Oct. 11 (NASA) confirmed Saturday that the first commercial manned mission of SpaceX’s Manned Dragon spacecraft has been postponed from its scheduled October 31 launch “no earlier than early November or mid-November.” During that time, SpaceX will examine and improve the Falcon 9 rocket engine, which recently experienced an anomaly while trying to launch a GPS navigation satellite.
On October 2, the Falcon 9 rocket attempted to launch a GPS satellite at Cape Canaveral, and two seconds before launch, the computer that controls the countdown aborted the launch because of engine problems. Elon Musk, SpaceX’s founder and chief executive, said after the launch was suspended that the countdown had been halted because of “an unexpected increase in pressure from the turbine’s mechanical gas generator.” The turbine mechanical gas generator is a device on the main engine of the Merlin used on the Falcon 9 rocket to drive the engine’s turbine pump.

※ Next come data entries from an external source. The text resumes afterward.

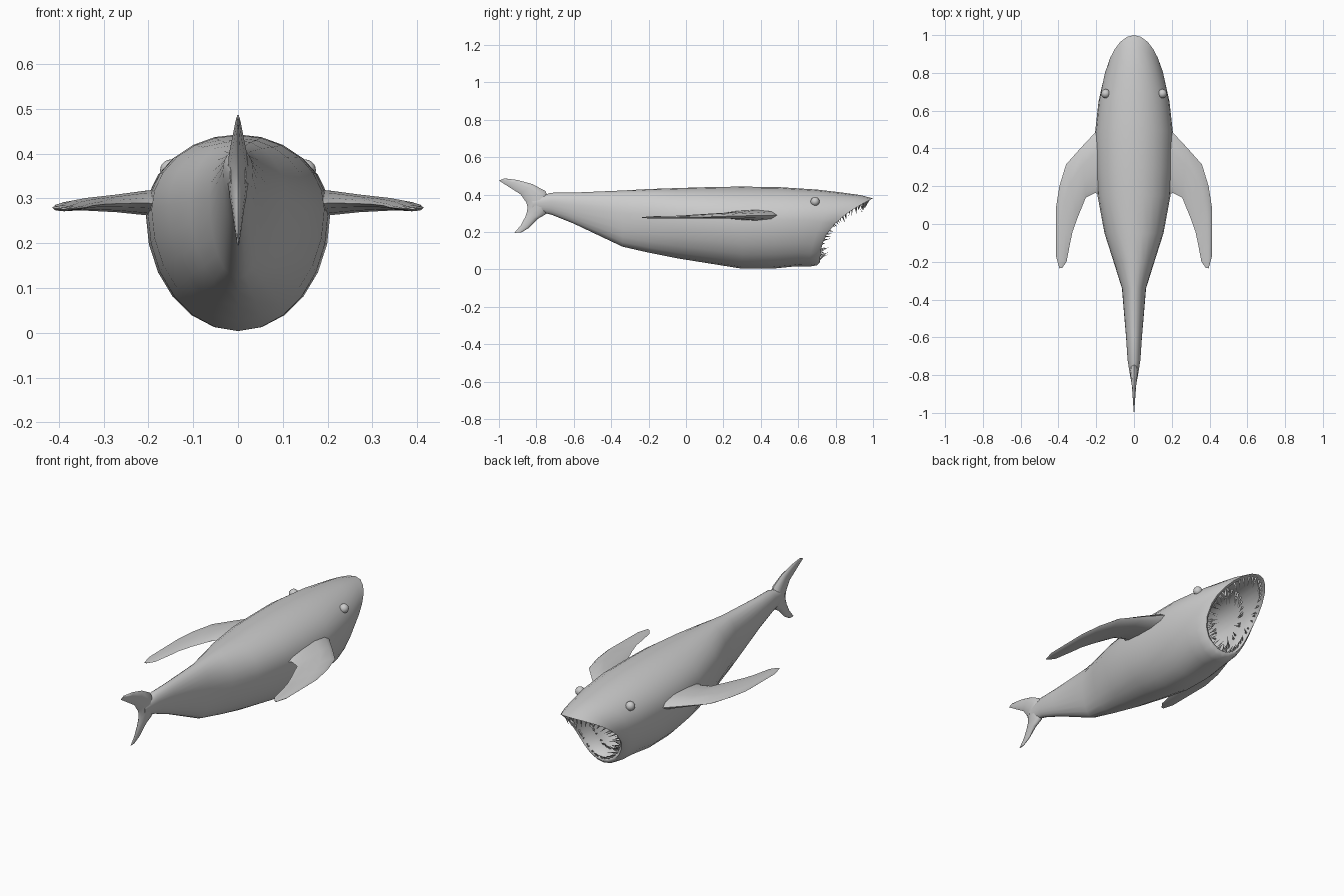
import bpy, bmesh, math, random
from mathutils import Vector

if "Cube" in bpy.data.objects:
    bpy.data.objects.remove(bpy.data.objects["Cube"])

random.seed(4)
SEG = 24


def finish(bm, name, angle=60):
    bmesh.ops.recalc_face_normals(bm, faces=bm.faces)
    me = bpy.data.meshes.new(name)
    bm.to_mesh(me)
    bm.free()
    ob = bpy.data.objects.new(name, me)
    bpy.context.collection.objects.link(ob)
    bpy.ops.object.select_all(action='DESELECT')
    ob.select_set(True)
    bpy.context.view_layer.objects.active = ob
    bpy.ops.object.shade_smooth_by_angle(angle=math.radians(angle))
    return ob


def loft(rings, name, angle=60):
    bm = bmesh.new()
    loops = [[bm.verts.new(p) for p in r] for r in rings]
    n = len(loops[0])
    for a, b in zip(loops, loops[1:]):
        for i in range(n):
            j = (i + 1) % n
            bm.faces.new((a[i], a[j], b[j], b[i]))
    bm.faces.new(loops[0])
    bm.faces.new(loops[-1])
    return finish(bm, name, angle)


def body_point(spec, a):
    # egg-shaped section, sheared forward at the top
    yb, yt, p, hw, zb, zt = spec
    zc = zb + 0.6 * (zt - zb)
    c = math.sin(a)
    z = zc + c * ((zt - zc) if c > 0 else (zc - zb))
    s = max(0, (z - zb) / (zt - zb))
    return Vector((hw * math.cos(a), yb + (yt - yb) * s ** p, z))


def body_ring(spec):
    return [body_point(spec, 2 * math.pi * i / SEG) for i in range(SEG)]


def blade_ring(lead, trail, side, thick, n=10):
    # lens-shaped fin section between a leading and a trailing point
    lead, trail, side = Vector(lead), Vector(trail), Vector(side)
    mid, half = (lead + trail) / 2, (lead - trail) / 2
    return [mid + half * math.cos(t) + side * thick * math.sin(t) * (0.75 + 0.25 * math.cos(t))
            for t in (2 * math.pi * i / n for i in range(n))]


# body: tail stalk to lip, then back into the throat
stalk = [(-.82, .018, .315, .38), (-.72, .034, .293, .41), (-.6, .042, .245, .411),
         (-.34, .064, .122, .422), (-.2, .108, .09, .43), (-.05, .156, .06, .435),
         (.15, .193, .028, .441), (.3, .201, .004, .443)]
outer = [(y, y, 1, hw, zb, zt) for y, hw, zb, zt in stalk]
outer += [(.46, .5, 1, .206, .004, .44), (.59, .7, 1.3, .188, .017, .427),
          (.66, .82, 1.8, .171, .015, .413), (.70, .93, 2.2, .158, .022, .398),
          (.717, 1.0, 2.5, .146, .038, .38)]
lip = (.712, .975, 2.5, .132, .052, .37)
throat = (.62, .80, 1.8, .125, .06, .375)
deep = (.48, .55, 1, .11, .09, .36)
inner = [lip, throat, deep, (.3, .3, 1, .04, .19, .29)]
loft([body_ring(s) for s in outer + inner], "body", 70)

# pectoral fins
fin = [((.15, .52), (.15, .14), .285, .045), ((.205, .485), (.205, .165), .29, .035),
       ((.28, .405), (.255, .14), .289, .025), ((.36, .315), (.30, .03), .287, .018),
       ((.395, .2), (.325, -.04), .284, .014), ((.414, .08), (.338, -.1), .28, .011),
       ((.413, -.17), (.357, -.2), .278, .008), ((.395, -.235), (.38, -.232), .278, .003)]
for s, name in ((1, "right_fin"), (-1, "left_fin")):
    loft([blade_ring((s * l[0], l[1], z), (s * t[0], t[1], z), (0, 0, 1), th)
          for l, t, z, th in fin], name)

# tail fin, upper tip to lower tip
tail = [((-.97, .487), (-1.0, .475), .003), ((-.9, .478), (-.945, .44), .009),
        ((-.82, .456), (-.885, .402), .016), ((-.75, .418), (-.855, .36), .026),
        ((-.73, .35), (-.847, .335), .03), ((-.745, .298), (-.85, .31), .024),
        ((-.79, .272), (-.86, .28), .017), ((-.84, .222), (-.882, .238), .009),
        ((-.88, .198), (-.918, .195), .003)]
loft([blade_ring((0, *l), (0, *t), (1, 0, 0), th) for l, t, th in tail], "tail_fin")

# eyes
for x, name in ((.15, "right_eye"), (-.15, "left_eye")):
    bm = bmesh.new()
    bmesh.ops.create_uvsphere(bm, u_segments=16, v_segments=10, radius=.024)
    bmesh.ops.translate(bm, verts=bm.verts, vec=(x, .69, .363))
    finish(bm, name)

# teeth: rows of thin spikes leaning inward around the mouth
bm = bmesh.new()


def spike(base, tip, r):
    d = (tip - base).normalized()
    u = d.orthogonal().normalized()
    v = d.cross(u)
    ring = [bm.verts.new(base + r * (u * math.cos(k) + v * math.sin(k)))
            for k in (0, math.tau / 3, 2 * math.tau / 3)]
    top = bm.verts.new(tip)
    bm.faces.new(ring)
    for i in range(3):
        bm.faces.new((ring[i], ring[(i + 1) % 3], top))


out = Vector((0, .8, -.6))
for spec, count, length, lean in ((lip, 40, .055, .6), (throat, 34, .08, .5), (deep, 26, .08, .5)):
    pts = [body_point(spec, math.tau * i / count) for i in range(count)]
    centre = sum(pts, Vector()) / count
    for i in range(count):
        p = body_point(spec, math.tau * (i + random.uniform(-.3, .3)) / count)
        d = (centre - p).normalized() + out * lean * random.uniform(.5, 1.2)
        d.normalize()
        spike(p - d * .01, p + d * length * random.uniform(.6, 1.1), .007)
finish(bm, "teeth", 20)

Figure 1: Four astronauts on NASA’s first commercial manned mission aboard the SpaceX manned Dragon spacecraft are being trained.
Although the Falcon 9 rocket, which launches the next generation of GPS navigation satellites for the U.S. Space Force, was grounded, SpaceX successfully launched two other Falcon 9 rockets from NASA’s Kennedy Space Center launch pad on October 6, sending 60 Starlink Internet satellites into orbit.

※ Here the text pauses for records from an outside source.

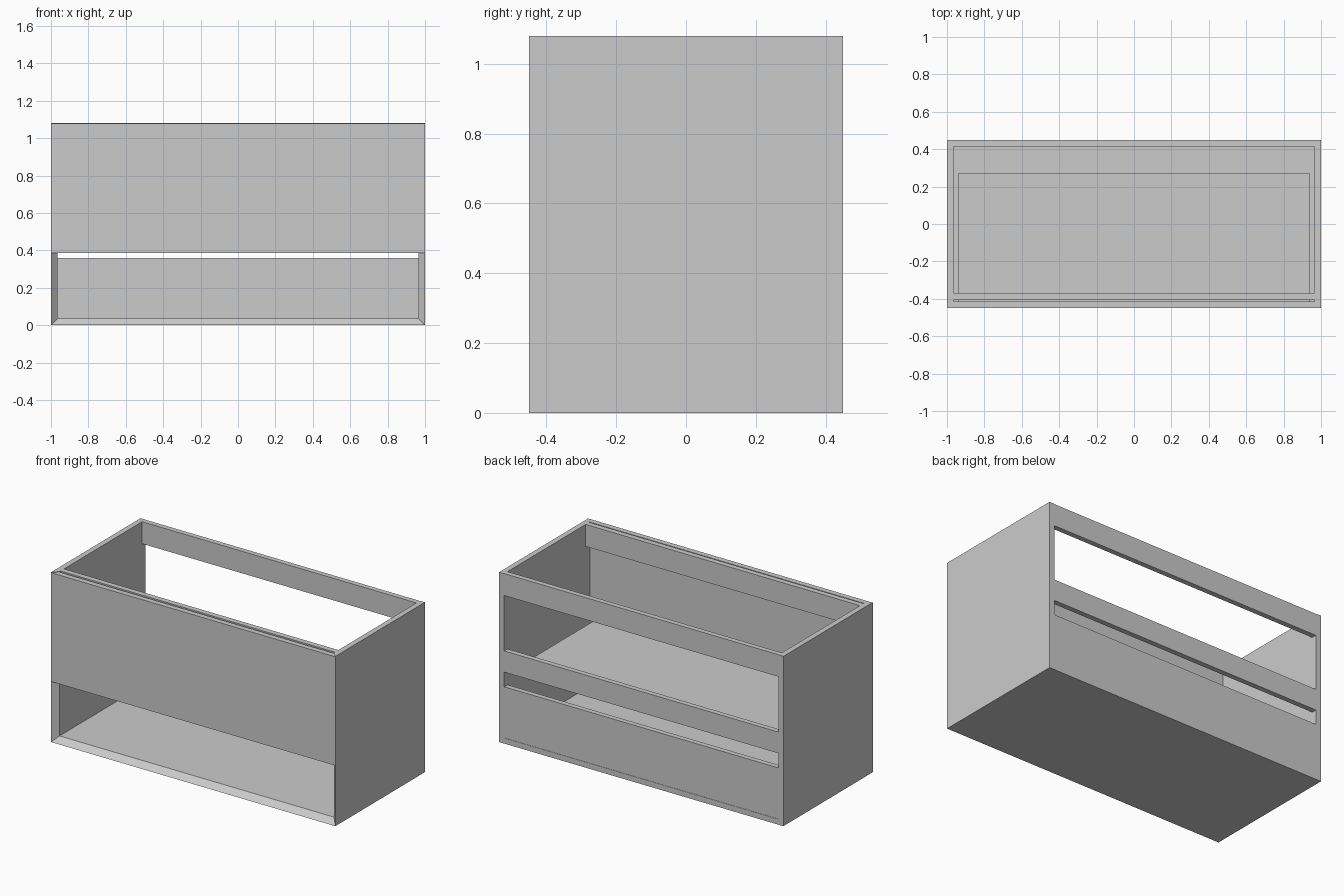
import bpy, bmesh

if "Cube" in bpy.data.objects:
    bpy.data.objects.remove(bpy.data.objects["Cube"])

T = 0.035            # board thickness
W, D, H = 1.0, 0.45, 1.08   # half width, half depth, height


def mesh_object(name, corners):
    """Six-sided board from 8 corners: outer loop of 4, then matching inner loop."""
    bm = bmesh.new()
    v = [bm.verts.new(c) for c in corners]
    bm.faces.new(v[:4])
    bm.faces.new(v[:3:-1])
    for i in range(4):
        j = (i + 1) % 4
        bm.faces.new((v[i], v[i + 4], v[j + 4], v[j]))
    bmesh.ops.recalc_face_normals(bm, faces=bm.faces)
    me = bpy.data.meshes.new(name)
    bm.to_mesh(me)
    bm.free()
    ob = bpy.data.objects.new(name, me)
    bpy.context.collection.objects.link(ob)
    return ob


def rect(a0, a1, b0, b1):
    return [(a0, b0), (a1, b0), (a1, b1), (a0, b1)]


def board(name, x0, x1, y0, y1, z0, z1):
    r = rect(x0, x1, y0, y1)
    return mesh_object(name, [(x, y, z0) for x, y in r] + [(x, y, z1) for x, y in r])


# Side panels, mitred along the front and bottom edges
for s, side in ((-1, "left"), (1, "right")):
    mesh_object(side + "_side_panel",
                [(s * W, y, z) for y, z in rect(-D, D, 0, H)] +
                [(s * (W - T), y, z) for y, z in rect(-D + T, D, T, H)])

# Bottom panel, mitred to the sides and chamfered at the front
mesh_object("bottom_panel",
            [(x, y, 0) for x, y in rect(-W, W, -D, D)] +
            [(x, y, T) for x, y in rect(-W + T, W - T, -D + T, D)])

# Drawer front, mitred into the side panels
mesh_object("drawer_front",
            [(x, -D, z) for x, z in rect(-W, W, 0.385, H - 0.003)] +
            [(x, -D + T, z) for x, z in rect(-W + T, W - T, 0.385, H - 0.003)])

# Drawer base behind the front
board("drawer_base", -0.94, 0.94, -D + T, 0.27, 0.42, 0.455)

# Cross rails and lower back panel between the sides
xi = W - T
board("front_top_rail", -xi, xi, -0.405, -0.37, 0.94, H)
for name, z0, z1 in (("back_top_rail", 0.94, H),
                     ("back_middle_rail", 0.453, 0.588),
                     ("lower_back_panel", T, 0.36)):
    board(name, -xi, xi, D - T, D - 0.002, z0, z1)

NASA said in a statement Saturday that delaying SpaceX’s first commercial manned mission from October 31 will give SpaceX more time to “complete hardware tests and data reviews, while the company is evaluating the unusual behavior of the Falcon 9 rocket’s first-stage engine gas generator during a recent non-NASA mission launch.” “
The manned Dragon spacecraft’s first commercial manned mission will use the same type of Falcon 9 rocket launched by GPS navigation and Starlink satellites. NASA says it has a “full understanding” of SpaceX’s launch and test data. SpaceX has developed a manned Dragon spacecraft and signed a multibly-dollar contract with NASA to help it transport astronauts between Earth and the International Space Station.

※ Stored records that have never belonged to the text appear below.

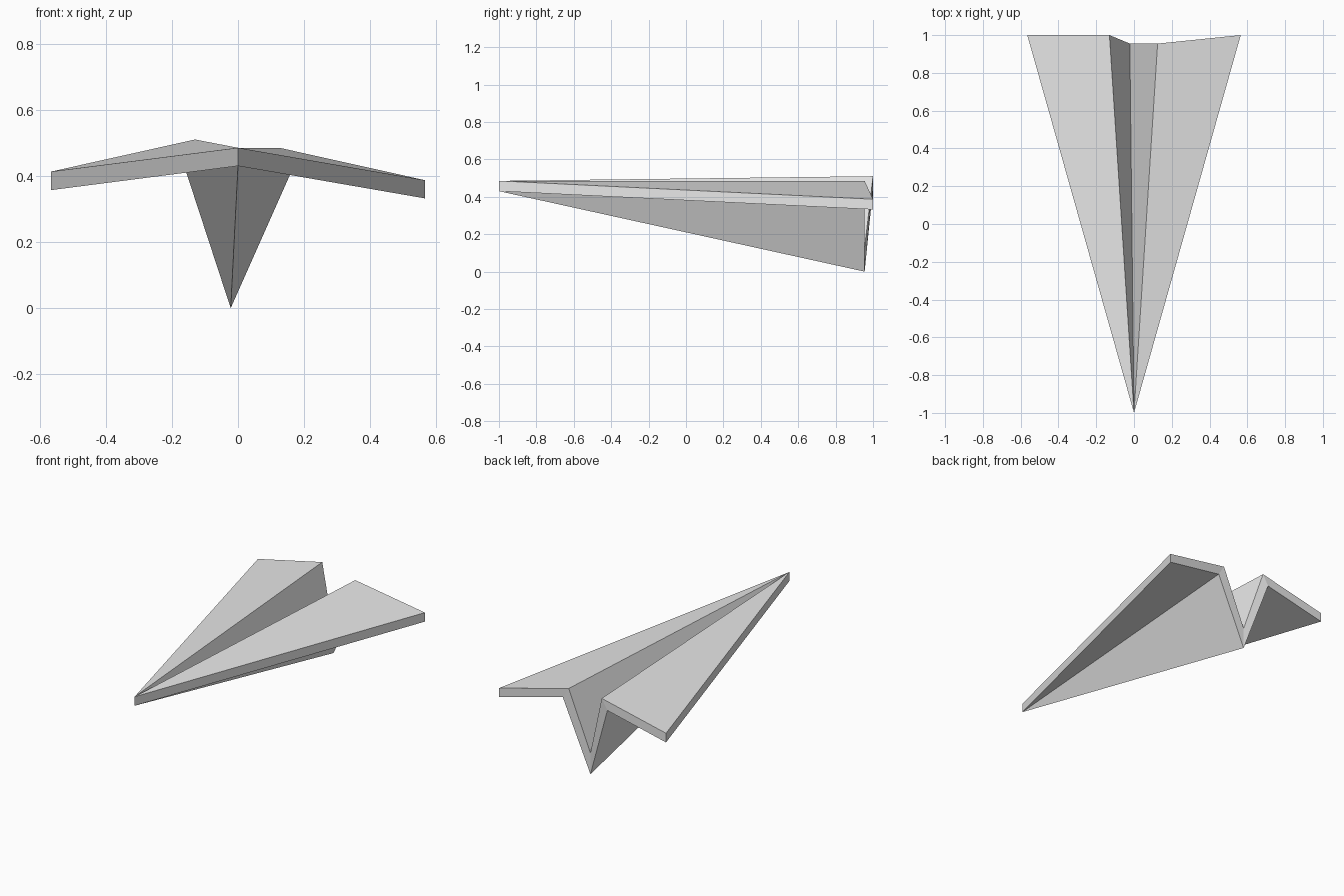
import bpy
import bmesh

cube = bpy.data.objects.get("Cube")
if cube:
    bpy.data.objects.remove(cube, do_unlink=True)

# Plain paper colour
paper = bpy.data.materials.new("paper_grey")
paper.use_nodes = True
colour = (0.8, 0.8, 0.8, 1.0)
paper.diffuse_color = colour
paper.node_tree.nodes["Principled BSDF"].inputs["Base Color"].default_value = colour

# Trailing edge fold lines from right wing tip to left wing tip:
# right tip, right fold, keel, left fold, left tip
upper_edge = [(-0.565, 1, 0.413), (-0.13, 1, 0.51), (-0.022, 0.955, 0.13),
              (0.125, 0.955, 0.485), (0.565, 1, 0.387)]
lower_edge = [(-0.565, 1, 0.357), (-0.168, 1, 0.446), (-0.022, 0.955, 0.0),
              (0.165, 0.955, 0.421), (0.565, 1, 0.332)]

bm = bmesh.new()
nose_top = bm.verts.new((0, -1, 0.485))
nose_bottom = bm.verts.new((0, -1, 0.43))
upper = [bm.verts.new(p) for p in upper_edge]
lower = [bm.verts.new(p) for p in lower_edge]

# Folded panels fan out from the nose, closed by the trailing rim
for i in range(len(upper) - 1):
    bm.faces.new((nose_top, upper[i + 1], upper[i]))
    bm.faces.new((nose_bottom, lower[i], lower[i + 1]))
    bm.faces.new((upper[i], upper[i + 1], lower[i + 1], lower[i]))

# Thin leading edges of both wings
bm.faces.new((nose_top, upper[0], lower[0], nose_bottom))
bm.faces.new((nose_bottom, lower[-1], upper[-1], nose_top))
bmesh.ops.recalc_face_normals(bm, faces=bm.faces[:])

mesh = bpy.data.meshes.new("folded_sheet")
bm.to_mesh(mesh)
bm.free()
mesh.materials.append(paper)
plane = bpy.data.objects.new("folded_paper_plane", mesh)
bpy.context.collection.objects.link(plane)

“We have a strong partnership with SpaceX,” said Kathy Lueders, deputy director of NASA’s Human Exploration and Operations Mission Council. As SpaceX accelerates the pace of its mission, it does give us a deeper understanding of the business system and help us make informed decisions about the state of the mission. Our team is actively studying this finding, and we should get more details in the coming week. “
Photo SpaceX’s manned spacecraft was secured to an uncharged trunk at Cape Canaveral Air Force Station in Florida on October 2.
NASA’s Mike Hopkins, pilot Victor Glover, mission specialist Shannon Walker and Japanese astronaut Soichi Noguchi will begin a roughly six-month expedition to the International Space Station aboard a manned Dragon spacecraft. The four astronauts will lift off from launch pad 39A at NASA’s Kennedy Space Center.
Hopkins and his astronauts will work on the space station along with NASA flight engineer Kate Rubins, Russian cosmonauts Sergey Ryzhikov and Sergey Kudi-Sverchkov. Among them, Rizkov, Kud-Sverchkov and Rubins are scheduled to launch next Wednesday from the Baikonur Cosmodrome in Kazakhstan aboard the Russian Soyuz spacecraft.
The first commercial manned mission was named Crew-1 after NASA astronauts Doug Hurley and Bob Behnken completed a 64-day manned dragon mission. Hurley and Benken were sent to the space station on May 30, returned to Earth on August 4 and splashed in the Gulf of Mexico. It was the first time an American astronaut had entered space from the U.S. mainland since the shuttle was retired in 2011.